What the exercise asks:
Restate the entries word for word, omitting nothing.

Record extracts: Begin

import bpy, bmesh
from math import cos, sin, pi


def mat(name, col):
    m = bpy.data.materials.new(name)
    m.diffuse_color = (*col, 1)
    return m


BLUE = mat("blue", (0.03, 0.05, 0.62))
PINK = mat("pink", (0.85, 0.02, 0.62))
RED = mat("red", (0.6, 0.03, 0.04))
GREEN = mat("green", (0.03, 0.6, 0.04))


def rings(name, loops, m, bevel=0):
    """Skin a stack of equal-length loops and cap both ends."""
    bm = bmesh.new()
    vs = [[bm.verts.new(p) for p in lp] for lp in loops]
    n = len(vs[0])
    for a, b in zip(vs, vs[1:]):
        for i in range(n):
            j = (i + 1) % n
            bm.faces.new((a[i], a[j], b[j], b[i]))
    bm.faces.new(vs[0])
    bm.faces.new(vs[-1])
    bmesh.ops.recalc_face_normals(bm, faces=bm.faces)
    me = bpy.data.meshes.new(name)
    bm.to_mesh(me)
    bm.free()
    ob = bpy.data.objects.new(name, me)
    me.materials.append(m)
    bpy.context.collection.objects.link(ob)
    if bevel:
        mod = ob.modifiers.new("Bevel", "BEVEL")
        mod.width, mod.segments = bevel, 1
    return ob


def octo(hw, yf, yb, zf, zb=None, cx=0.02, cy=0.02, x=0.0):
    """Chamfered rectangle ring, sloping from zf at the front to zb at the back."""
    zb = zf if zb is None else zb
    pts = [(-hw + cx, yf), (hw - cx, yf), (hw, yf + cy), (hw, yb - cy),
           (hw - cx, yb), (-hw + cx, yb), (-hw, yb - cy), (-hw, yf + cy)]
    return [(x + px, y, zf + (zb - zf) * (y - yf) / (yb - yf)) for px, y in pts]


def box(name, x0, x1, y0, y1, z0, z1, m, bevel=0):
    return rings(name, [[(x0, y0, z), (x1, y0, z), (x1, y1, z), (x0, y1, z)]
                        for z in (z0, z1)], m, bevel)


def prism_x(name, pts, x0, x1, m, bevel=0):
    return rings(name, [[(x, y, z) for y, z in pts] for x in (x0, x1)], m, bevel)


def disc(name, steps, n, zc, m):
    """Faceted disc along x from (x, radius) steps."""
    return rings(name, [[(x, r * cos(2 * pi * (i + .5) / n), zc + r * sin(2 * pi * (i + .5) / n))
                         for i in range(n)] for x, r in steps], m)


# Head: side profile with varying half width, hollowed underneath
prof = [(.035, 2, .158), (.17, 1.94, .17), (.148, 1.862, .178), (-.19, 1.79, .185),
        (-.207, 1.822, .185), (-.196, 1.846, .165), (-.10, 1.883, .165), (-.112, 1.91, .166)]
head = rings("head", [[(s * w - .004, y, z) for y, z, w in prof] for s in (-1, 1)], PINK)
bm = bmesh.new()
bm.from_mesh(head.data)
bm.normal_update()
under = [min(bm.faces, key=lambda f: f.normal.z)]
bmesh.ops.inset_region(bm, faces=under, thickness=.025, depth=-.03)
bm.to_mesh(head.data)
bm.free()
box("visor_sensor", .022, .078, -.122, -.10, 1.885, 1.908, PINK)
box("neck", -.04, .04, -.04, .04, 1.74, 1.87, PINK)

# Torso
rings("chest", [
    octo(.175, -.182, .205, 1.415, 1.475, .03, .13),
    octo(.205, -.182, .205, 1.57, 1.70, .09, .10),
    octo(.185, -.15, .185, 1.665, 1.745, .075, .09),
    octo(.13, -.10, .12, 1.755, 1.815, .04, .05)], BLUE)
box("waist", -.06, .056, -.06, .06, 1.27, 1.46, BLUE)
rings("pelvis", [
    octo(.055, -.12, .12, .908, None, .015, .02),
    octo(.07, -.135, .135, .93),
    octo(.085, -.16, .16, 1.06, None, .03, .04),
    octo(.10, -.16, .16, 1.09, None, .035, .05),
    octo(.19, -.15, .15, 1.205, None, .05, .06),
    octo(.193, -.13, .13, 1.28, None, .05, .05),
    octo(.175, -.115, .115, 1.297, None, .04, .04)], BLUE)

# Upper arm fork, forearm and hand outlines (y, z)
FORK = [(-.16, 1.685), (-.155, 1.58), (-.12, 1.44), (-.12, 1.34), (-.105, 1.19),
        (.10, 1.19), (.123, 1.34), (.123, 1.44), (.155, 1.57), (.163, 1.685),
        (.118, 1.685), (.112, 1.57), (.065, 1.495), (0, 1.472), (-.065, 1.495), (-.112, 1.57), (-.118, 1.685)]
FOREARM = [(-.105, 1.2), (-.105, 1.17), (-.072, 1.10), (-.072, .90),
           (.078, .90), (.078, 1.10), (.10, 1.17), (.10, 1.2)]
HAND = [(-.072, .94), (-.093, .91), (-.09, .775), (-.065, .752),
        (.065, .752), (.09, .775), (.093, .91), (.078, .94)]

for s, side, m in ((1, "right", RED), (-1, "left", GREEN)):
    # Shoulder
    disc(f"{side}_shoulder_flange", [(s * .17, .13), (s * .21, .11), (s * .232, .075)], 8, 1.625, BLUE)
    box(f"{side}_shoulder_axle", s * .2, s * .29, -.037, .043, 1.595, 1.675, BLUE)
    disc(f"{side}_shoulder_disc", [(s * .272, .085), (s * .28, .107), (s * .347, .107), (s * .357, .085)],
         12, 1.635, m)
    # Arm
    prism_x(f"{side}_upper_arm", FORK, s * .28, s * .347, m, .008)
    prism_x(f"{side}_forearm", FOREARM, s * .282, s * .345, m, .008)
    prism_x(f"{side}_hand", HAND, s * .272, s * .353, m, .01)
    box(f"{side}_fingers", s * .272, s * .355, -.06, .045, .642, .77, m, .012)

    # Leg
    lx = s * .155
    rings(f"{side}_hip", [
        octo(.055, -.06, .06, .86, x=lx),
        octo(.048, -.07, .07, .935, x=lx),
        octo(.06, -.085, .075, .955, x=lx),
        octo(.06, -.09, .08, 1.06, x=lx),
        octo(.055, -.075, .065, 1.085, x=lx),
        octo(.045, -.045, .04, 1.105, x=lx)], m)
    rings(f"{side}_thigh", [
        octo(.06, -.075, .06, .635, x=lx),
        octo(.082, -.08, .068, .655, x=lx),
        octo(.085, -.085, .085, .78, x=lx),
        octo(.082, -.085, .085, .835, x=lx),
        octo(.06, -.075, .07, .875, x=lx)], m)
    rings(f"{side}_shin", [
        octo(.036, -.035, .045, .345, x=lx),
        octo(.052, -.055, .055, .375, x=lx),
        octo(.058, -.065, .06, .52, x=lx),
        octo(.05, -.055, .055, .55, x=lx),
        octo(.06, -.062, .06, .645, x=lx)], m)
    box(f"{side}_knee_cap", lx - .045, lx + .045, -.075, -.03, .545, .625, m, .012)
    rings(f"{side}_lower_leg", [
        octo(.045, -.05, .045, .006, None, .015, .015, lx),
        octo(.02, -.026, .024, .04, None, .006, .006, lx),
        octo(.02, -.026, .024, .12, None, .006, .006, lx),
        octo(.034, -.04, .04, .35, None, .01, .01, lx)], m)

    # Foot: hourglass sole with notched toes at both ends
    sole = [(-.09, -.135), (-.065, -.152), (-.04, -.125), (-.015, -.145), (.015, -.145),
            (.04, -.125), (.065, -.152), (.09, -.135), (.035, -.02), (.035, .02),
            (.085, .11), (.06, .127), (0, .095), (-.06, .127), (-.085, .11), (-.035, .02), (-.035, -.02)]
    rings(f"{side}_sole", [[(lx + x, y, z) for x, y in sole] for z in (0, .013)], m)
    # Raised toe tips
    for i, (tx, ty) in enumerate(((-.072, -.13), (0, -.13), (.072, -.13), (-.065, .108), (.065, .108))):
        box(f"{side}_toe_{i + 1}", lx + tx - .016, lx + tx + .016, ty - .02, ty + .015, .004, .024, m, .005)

Record extracts: End

Task response:
import bpy, bmesh
from math import cos, sin, pi


def mat(name, col):
    m = bpy.data.materials.new(name)
    m.diffuse_color = (*col, 1)
    return m


BLUE = mat("blue", (0.03, 0.05, 0.62))
PINK = mat("pink", (0.85, 0.02, 0.62))
RED = mat("red", (0.6, 0.03, 0.04))
GREEN = mat("green", (0.03, 0.6, 0.04))


def rings(name, loops, m, bevel=0):
    """Skin a stack of equal-length loops and cap both ends."""
    bm = bmesh.new()
    vs = [[bm.verts.new(p) for p in lp] for lp in loops]
    n = len(vs[0])
    for a, b in zip(vs, vs[1:]):
        for i in range(n):
            j = (i + 1) % n
            bm.faces.new((a[i], a[j], b[j], b[i]))
    bm.faces.new(vs[0])
    bm.faces.new(vs[-1])
    bmesh.ops.recalc_face_normals(bm, faces=bm.faces)
    me = bpy.data.meshes.new(name)
    bm.to_mesh(me)
    bm.free()
    ob = bpy.data.objects.new(name, me)
    me.materials.append(m)
    bpy.context.collection.objects.link(ob)
    if bevel:
        mod = ob.modifiers.new("Bevel", "BEVEL")
        mod.width, mod.segments = bevel, 1
    return ob


def octo(hw, yf, yb, zf, zb=None, cx=0.02, cy=0.02, x=0.0):
    """Chamfered rectangle ring, sloping from zf at the front to zb at the back."""
    zb = zf if zb is None else zb
    pts = [(-hw + cx, yf), (hw - cx, yf), (hw, yf + cy), (hw, yb - cy),
           (hw - cx, yb), (-hw + cx, yb), (-hw, yb - cy), (-hw, yf + cy)]
    return [(x + px, y, zf + (zb - zf) * (y - yf) / (yb - yf)) for px, y in pts]


def box(name, x0, x1, y0, y1, z0, z1, m, bevel=0):
    return rings(name, [[(x0, y0, z), (x1, y0, z), (x1, y1, z), (x0, y1, z)]
                        for z in (z0, z1)], m, bevel)


def prism_x(name, pts, x0, x1, m, bevel=0):
    return rings(name, [[(x, y, z) for y, z in pts] for x in (x0, x1)], m, bevel)


def disc(name, steps, n, zc, m):
    """Faceted disc along x from (x, radius) steps."""
    return rings(name, [[(x, r * cos(2 * pi * (i + .5) / n), zc + r * sin(2 * pi * (i + .5) / n))
                         for i in range(n)] for x, r in steps], m)


# Head: side profile with varying half width, hollowed underneath
prof = [(.035, 2, .158), (.17, 1.94, .17), (.148, 1.862, .178), (-.19, 1.79, .185),
        (-.207, 1.822, .185), (-.196, 1.846, .165), (-.10, 1.883, .165), (-.112, 1.91, .166)]
head = rings("head", [[(s * w - .004, y, z) for y, z, w in prof] for s in (-1, 1)], PINK)
bm = bmesh.new()
bm.from_mesh(head.data)
bm.normal_update()
under = [min(bm.faces, key=lambda f: f.normal.z)]
bmesh.ops.inset_region(bm, faces=under, thickness=.025, depth=-.03)
bm.to_mesh(head.data)
bm.free()
box("visor_sensor", .022, .078, -.122, -.10, 1.885, 1.908, PINK)
box("neck", -.04, .04, -.04, .04, 1.74, 1.87, PINK)

# Torso
rings("chest", [
    octo(.175, -.182, .205, 1.415, 1.475, .03, .13),
    octo(.205, -.182, .205, 1.57, 1.70, .09, .10),
    octo(.185, -.15, .185, 1.665, 1.745, .075, .09),
    octo(.13, -.10, .12, 1.755, 1.815, .04, .05)], BLUE)
box("waist", -.06, .056, -.06, .06, 1.27, 1.46, BLUE)
rings("pelvis", [
    octo(.055, -.12, .12, .908, None, .015, .02),
    octo(.07, -.135, .135, .93),
    octo(.085, -.16, .16, 1.06, None, .03, .04),
    octo(.10, -.16, .16, 1.09, None, .035, .05),
    octo(.19, -.15, .15, 1.205, None, .05, .06),
    octo(.193, -.13, .13, 1.28, None, .05, .05),
    octo(.175, -.115, .115, 1.297, None, .04, .04)], BLUE)

# Upper arm fork, forearm and hand outlines (y, z)
FORK = [(-.16, 1.685), (-.155, 1.58), (-.12, 1.44), (-.12, 1.34), (-.105, 1.19),
        (.10, 1.19), (.123, 1.34), (.123, 1.44), (.155, 1.57), (.163, 1.685),
        (.118, 1.685), (.112, 1.57), (.065, 1.495), (0, 1.472), (-.065, 1.495), (-.112, 1.57), (-.118, 1.685)]
FOREARM = [(-.105, 1.2), (-.105, 1.17), (-.072, 1.10), (-.072, .90),
           (.078, .90), (.078, 1.10), (.10, 1.17), (.10, 1.2)]
HAND = [(-.072, .94), (-.093, .91), (-.09, .775), (-.065, .752),
        (.065, .752), (.09, .775), (.093, .91), (.078, .94)]

for s, side, m in ((1, "right", RED), (-1, "left", GREEN)):
    # Shoulder
    disc(f"{side}_shoulder_flange", [(s * .17, .13), (s * .21, .11), (s * .232, .075)], 8, 1.625, BLUE)
    box(f"{side}_shoulder_axle", s * .2, s * .29, -.037, .043, 1.595, 1.675, BLUE)
    disc(f"{side}_shoulder_disc", [(s * .272, .085), (s * .28, .107), (s * .347, .107), (s * .357, .085)],
         12, 1.635, m)
    # Arm
    prism_x(f"{side}_upper_arm", FORK, s * .28, s * .347, m, .008)
    prism_x(f"{side}_forearm", FOREARM, s * .282, s * .345, m, .008)
    prism_x(f"{side}_hand", HAND, s * .272, s * .353, m, .01)
    box(f"{side}_fingers", s * .272, s * .355, -.06, .045, .642, .77, m, .012)

    # Leg
    lx = s * .155
    rings(f"{side}_hip", [
        octo(.055, -.06, .06, .86, x=lx),
        octo(.048, -.07, .07, .935, x=lx),
        octo(.06, -.085, .075, .955, x=lx),
        octo(.06, -.09, .08, 1.06, x=lx),
        octo(.055, -.075, .065, 1.085, x=lx),
        octo(.045, -.045, .04, 1.105, x=lx)], m)
    rings(f"{side}_thigh", [
        octo(.06, -.075, .06, .635, x=lx),
        octo(.082, -.08, .068, .655, x=lx),
        octo(.085, -.085, .085, .78, x=lx),
        octo(.082, -.085, .085, .835, x=lx),
        octo(.06, -.075, .07, .875, x=lx)], m)
    rings(f"{side}_shin", [
        octo(.036, -.035, .045, .345, x=lx),
        octo(.052, -.055, .055, .375, x=lx),
        octo(.058, -.065, .06, .52, x=lx),
        octo(.05, -.055, .055, .55, x=lx),
        octo(.06, -.062, .06, .645, x=lx)], m)
    box(f"{side}_knee_cap", lx - .045, lx + .045, -.075, -.03, .545, .625, m, .012)
    rings(f"{side}_lower_leg", [
        octo(.045, -.05, .045, .006, None, .015, .015, lx),
        octo(.02, -.026, .024, .04, None, .006, .006, lx),
        octo(.02, -.026, .024, .12, None, .006, .006, lx),
        octo(.034, -.04, .04, .35, None, .01, .01, lx)], m)

    # Foot: hourglass sole with notched toes at both ends
    sole = [(-.09, -.135), (-.065, -.152), (-.04, -.125), (-.015, -.145), (.015, -.145),
            (.04, -.125), (.065, -.152), (.09, -.135), (.035, -.02), (.035, .02),
            (.085, .11), (.06, .127), (0, .095), (-.06, .127), (-.085, .11), (-.035, .02), (-.035, -.02)]
    rings(f"{side}_sole", [[(lx + x, y, z) for x, y in sole] for z in (0, .013)], m)
    # Raised toe tips
    for i, (tx, ty) in enumerate(((-.072, -.13), (0, -.13), (.072, -.13), (-.065, .108), (.065, .108))):
        box(f"{side}_toe_{i + 1}", lx + tx - .016, lx + tx + .016, ty - .02, ty + .015, .004, .024, m, .005)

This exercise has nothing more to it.